§ INFORMATION PROVIDED:
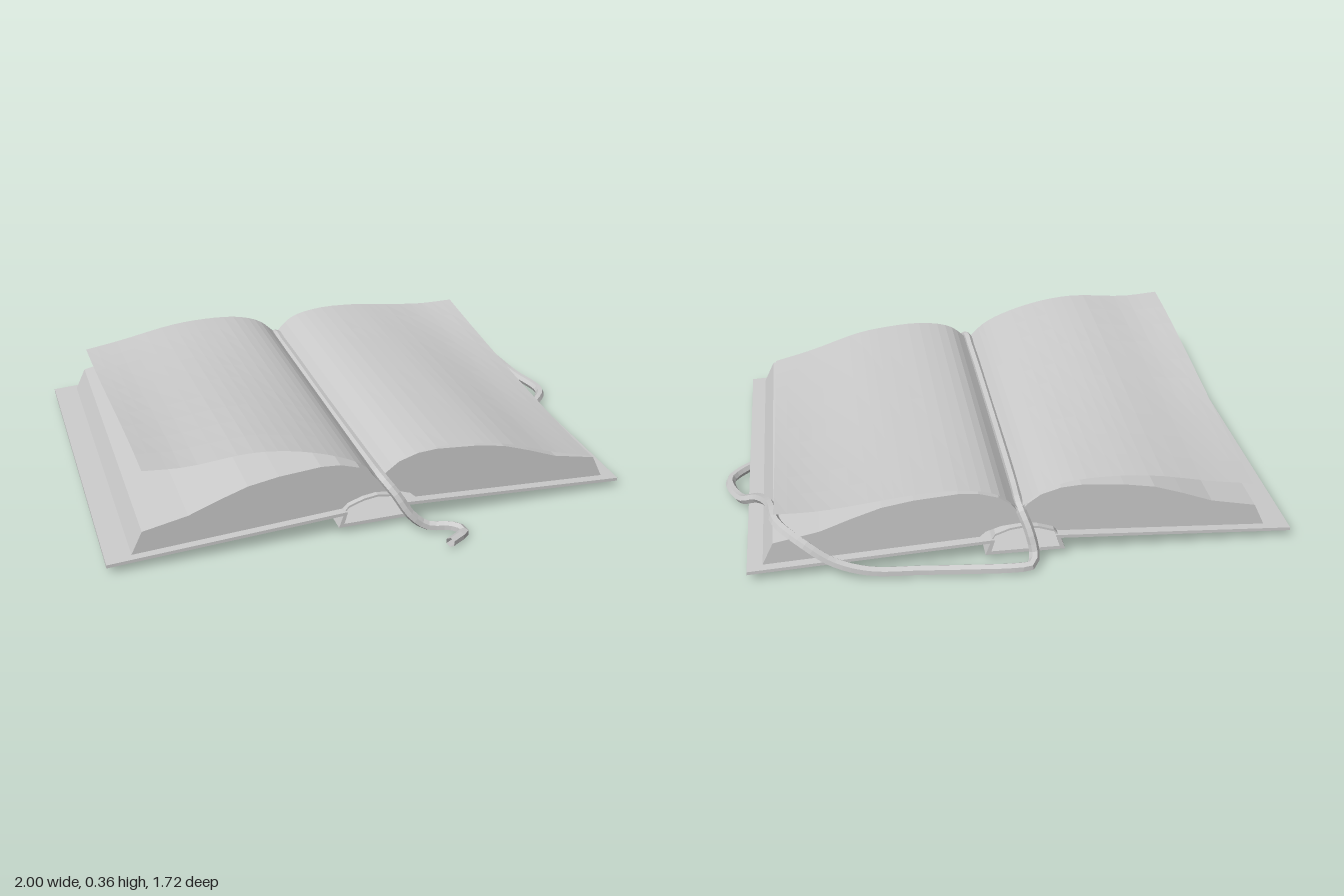
import * as THREE from 'three';

const material = new THREE.MeshStandardMaterial({ color: 0xcccccc, flatShading: true, side: THREE.DoubleSide });

function addMesh(group, name, geometry) {
  const mesh = new THREE.Mesh(geometry, material);
  mesh.name = name;
  group.add(mesh);
}

// Extrude an x/y outline between two z positions
function prism(points, z0, z1) {
  const shape = new THREE.Shape(points.map(([x, y]) => new THREE.Vector2(x, y)));
  const g = new THREE.ExtrudeGeometry(shape, { depth: z1 - z0, bevelEnabled: false });
  return g.translate(0, 0, z0);
}

// Give an open x/y line a thickness (downwards) so it can be extruded
const thicken = (line, t) => [...line, ...line.slice().reverse().map(([x, y]) => [x, y - t])];

const mirror = (points, centre) => points.map(([x, y]) => [2 * centre - x, y]);

const smoothLine = (points, n) =>
  new THREE.CatmullRomCurve3(points.map(([x, y]) => new THREE.Vector3(x, y, 0))).getPoints(n);

// Loose leaf: sheet blended from a front edge line to a back edge line
function leaf(front, back, z0, z1, ease) {
  const nx = 20, nz = 10;
  const f = smoothLine(front, nx), b = smoothLine(back, nx);
  const g = new THREE.PlaneGeometry(1, 1, nx, nz);
  const pos = g.attributes.position;
  for (let j = 0; j <= nz; j++) {
    const t = j / nz;
    for (let i = 0; i <= nx; i++) {
      const p = f[i].clone().lerp(b[i], ease(t));
      pos.setXYZ(j * (nx + 1) + i, p.x, p.y, z0 + (z1 - z0) * t);
    }
  }
  g.computeVertexNormals();
  return g;
}

export function createModel() {
  const book = new THREE.Group();
  book.name = 'openBook';
  const coverFront = 0.65, coverBack = -0.77, pageFront = 0.62, pageBack = -0.74;

  // Cover boards, sloping up towards the spine
  const board = thicken([[-1, 0.037], [-0.165, 0.085]], 0.012);
  addMesh(book, 'leftCover', prism(board, coverBack, coverFront));
  addMesh(book, 'rightCover', prism(mirror(board, -0.045), coverBack, coverFront));

  // Hollow spine: flat back with short side walls
  addMesh(book, 'spine', prism([
    [-0.165, 0.085], [-0.185, 0.027], [0.095, 0.027], [0.075, 0.085],
    [0.062, 0.085], [0.075, 0.04], [-0.165, 0.04], [-0.152, 0.085],
  ], coverBack, coverFront));

  // Arched lining that the pages are bound to
  const arch = [[-0.165, 0.078], [-0.145, 0.104], [-0.09, 0.123], [-0.04, 0.13],
    [0.01, 0.123], [0.06, 0.104], [0.075, 0.078]];
  addMesh(book, 'bindingLining', prism(thicken(arch, 0.008), -0.76, 0.64));

  // Page blocks
  const block = [
    [-0.91, 0.042], [-0.87, 0.125], [-0.71, 0.158], [-0.6, 0.2], [-0.5, 0.234], [-0.39, 0.253],
    [-0.24, 0.265], [-0.17, 0.26], [-0.1, 0.238], [-0.055, 0.205], [-0.027, 0.17],
    [-0.027, 0.128], [-0.09, 0.122], [-0.145, 0.103], [-0.165, 0.084],
  ];
  addMesh(book, 'leftPages', prism(block, pageBack, pageFront));
  addMesh(book, 'rightPages', prism(mirror(block, -0.027), pageBack, pageFront));

  // Loose leaves lifting off the blocks
  addMesh(book, 'leftLeaf', leaf(
    [[-0.855, 0.355], [-0.71, 0.345], [-0.49, 0.36], [-0.35, 0.345], [-0.2, 0.303], [-0.1, 0.255], [-0.035, 0.195]],
    [[-0.855, 0.215], [-0.71, 0.238], [-0.49, 0.28], [-0.35, 0.29], [-0.2, 0.282], [-0.1, 0.25], [-0.035, 0.195]],
    pageFront, pageBack, t => 0.5 * t + 0.5 * t * t * (3 - 2 * t)));
  addMesh(book, 'rightLeaf', leaf(
    [[-0.02, 0.19], [0.05, 0.247], [0.17, 0.272], [0.33, 0.263], [0.45, 0.242], [0.65, 0.175], [0.805, 0.133]],
    [[-0.02, 0.19], [0.05, 0.25], [0.17, 0.277], [0.33, 0.275], [0.45, 0.262], [0.65, 0.24], [0.805, 0.24]],
    pageFront, pageBack, t => Math.pow(t, 1.5)));

  // Ribbon marker: front tail, along the gutter, down the back and round the right side
  const ribbonPath = [
    [0.155, 0.019, 0.845], [0.23, 0.019, 0.79], [0.2, 0.019, 0.745], [0.12, 0.022, 0.72],
    [0.06, 0.07, 0.71], [0.01, 0.15, 0.685], [-0.02, 0.19, 0.64], [-0.026, 0.195, 0.5],
    [-0.03, 0.195, 0], [-0.03, 0.195, -0.6], [-0.03, 0.185, -0.73], [-0.055, 0.12, -0.775],
    [-0.07, 0.04, -0.805], [-0.055, 0.02, -0.84], [0, 0.019, -0.847], [0.15, 0.019, -0.835],
    [0.32, 0.02, -0.818], [0.5, 0.03, -0.81], [0.62, 0.065, -0.79], [0.72, 0.125, -0.75],
    [0.8, 0.152, -0.66], [0.825, 0.14, -0.52], [0.87, 0.095, -0.4], [0.935, 0.04, -0.31],
    [0.982, 0.022, -0.15], [0.92, 0.019, -0.06], [0.83, 0.017, 0],
  ].map(p => new THREE.Vector3(...p));
  const ribbon = new THREE.CatmullRomCurve3(ribbonPath, false, 'centripetal');
  addMesh(book, 'ribbonMarker', new THREE.TubeGeometry(ribbon, 130, 0.018, 6));

  return book;
}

§ WORK REQUIRED:
Every record should come back exactly as it is, though none of the pictures should.

§ EXPECTED ANSWER:
import * as THREE from 'three';

const material = new THREE.MeshStandardMaterial({ color: 0xcccccc, flatShading: true, side: THREE.DoubleSide });

function addMesh(group, name, geometry) {
  const mesh = new THREE.Mesh(geometry, material);
  mesh.name = name;
  group.add(mesh);
}

// Extrude an x/y outline between two z positions
function prism(points, z0, z1) {
  const shape = new THREE.Shape(points.map(([x, y]) => new THREE.Vector2(x, y)));
  const g = new THREE.ExtrudeGeometry(shape, { depth: z1 - z0, bevelEnabled: false });
  return g.translate(0, 0, z0);
}

// Give an open x/y line a thickness (downwards) so it can be extruded
const thicken = (line, t) => [...line, ...line.slice().reverse().map(([x, y]) => [x, y - t])];

const mirror = (points, centre) => points.map(([x, y]) => [2 * centre - x, y]);

const smoothLine = (points, n) =>
  new THREE.CatmullRomCurve3(points.map(([x, y]) => new THREE.Vector3(x, y, 0))).getPoints(n);

// Loose leaf: sheet blended from a front edge line to a back edge line
function leaf(front, back, z0, z1, ease) {
  const nx = 20, nz = 10;
  const f = smoothLine(front, nx), b = smoothLine(back, nx);
  const g = new THREE.PlaneGeometry(1, 1, nx, nz);
  const pos = g.attributes.position;
  for (let j = 0; j <= nz; j++) {
    const t = j / nz;
    for (let i = 0; i <= nx; i++) {
      const p = f[i].clone().lerp(b[i], ease(t));
      pos.setXYZ(j * (nx + 1) + i, p.x, p.y, z0 + (z1 - z0) * t);
    }
  }
  g.computeVertexNormals();
  return g;
}

export function createModel() {
  const book = new THREE.Group();
  book.name = 'openBook';
  const coverFront = 0.65, coverBack = -0.77, pageFront = 0.62, pageBack = -0.74;

  // Cover boards, sloping up towards the spine
  const board = thicken([[-1, 0.037], [-0.165, 0.085]], 0.012);
  addMesh(book, 'leftCover', prism(board, coverBack, coverFront));
  addMesh(book, 'rightCover', prism(mirror(board, -0.045), coverBack, coverFront));

  // Hollow spine: flat back with short side walls
  addMesh(book, 'spine', prism([
    [-0.165, 0.085], [-0.185, 0.027], [0.095, 0.027], [0.075, 0.085],
    [0.062, 0.085], [0.075, 0.04], [-0.165, 0.04], [-0.152, 0.085],
  ], coverBack, coverFront));

  // Arched lining that the pages are bound to
  const arch = [[-0.165, 0.078], [-0.145, 0.104], [-0.09, 0.123], [-0.04, 0.13],
    [0.01, 0.123], [0.06, 0.104], [0.075, 0.078]];
  addMesh(book, 'bindingLining', prism(thicken(arch, 0.008), -0.76, 0.64));

  // Page blocks
  const block = [
    [-0.91, 0.042], [-0.87, 0.125], [-0.71, 0.158], [-0.6, 0.2], [-0.5, 0.234], [-0.39, 0.253],
    [-0.24, 0.265], [-0.17, 0.26], [-0.1, 0.238], [-0.055, 0.205], [-0.027, 0.17],
    [-0.027, 0.128], [-0.09, 0.122], [-0.145, 0.103], [-0.165, 0.084],
  ];
  addMesh(book, 'leftPages', prism(block, pageBack, pageFront));
  addMesh(book, 'rightPages', prism(mirror(block, -0.027), pageBack, pageFront));

  // Loose leaves lifting off the blocks
  addMesh(book, 'leftLeaf', leaf(
    [[-0.855, 0.355], [-0.71, 0.345], [-0.49, 0.36], [-0.35, 0.345], [-0.2, 0.303], [-0.1, 0.255], [-0.035, 0.195]],
    [[-0.855, 0.215], [-0.71, 0.238], [-0.49, 0.28], [-0.35, 0.29], [-0.2, 0.282], [-0.1, 0.25], [-0.035, 0.195]],
    pageFront, pageBack, t => 0.5 * t + 0.5 * t * t * (3 - 2 * t)));
  addMesh(book, 'rightLeaf', leaf(
    [[-0.02, 0.19], [0.05, 0.247], [0.17, 0.272], [0.33, 0.263], [0.45, 0.242], [0.65, 0.175], [0.805, 0.133]],
    [[-0.02, 0.19], [0.05, 0.25], [0.17, 0.277], [0.33, 0.275], [0.45, 0.262], [0.65, 0.24], [0.805, 0.24]],
    pageFront, pageBack, t => Math.pow(t, 1.5)));

  // Ribbon marker: front tail, along the gutter, down the back and round the right side
  const ribbonPath = [
    [0.155, 0.019, 0.845], [0.23, 0.019, 0.79], [0.2, 0.019, 0.745], [0.12, 0.022, 0.72],
    [0.06, 0.07, 0.71], [0.01, 0.15, 0.685], [-0.02, 0.19, 0.64], [-0.026, 0.195, 0.5],
    [-0.03, 0.195, 0], [-0.03, 0.195, -0.6], [-0.03, 0.185, -0.73], [-0.055, 0.12, -0.775],
    [-0.07, 0.04, -0.805], [-0.055, 0.02, -0.84], [0, 0.019, -0.847], [0.15, 0.019, -0.835],
    [0.32, 0.02, -0.818], [0.5, 0.03, -0.81], [0.62, 0.065, -0.79], [0.72, 0.125, -0.75],
    [0.8, 0.152, -0.66], [0.825, 0.14, -0.52], [0.87, 0.095, -0.4], [0.935, 0.04, -0.31],
    [0.982, 0.022, -0.15], [0.92, 0.019, -0.06], [0.83, 0.017, 0],
  ].map(p => new THREE.Vector3(...p));
  const ribbon = new THREE.CatmullRomCurve3(ribbonPath, false, 'centripetal');
  addMesh(book, 'ribbonMarker', new THREE.TubeGeometry(ribbon, 130, 0.018, 6));

  return book;
}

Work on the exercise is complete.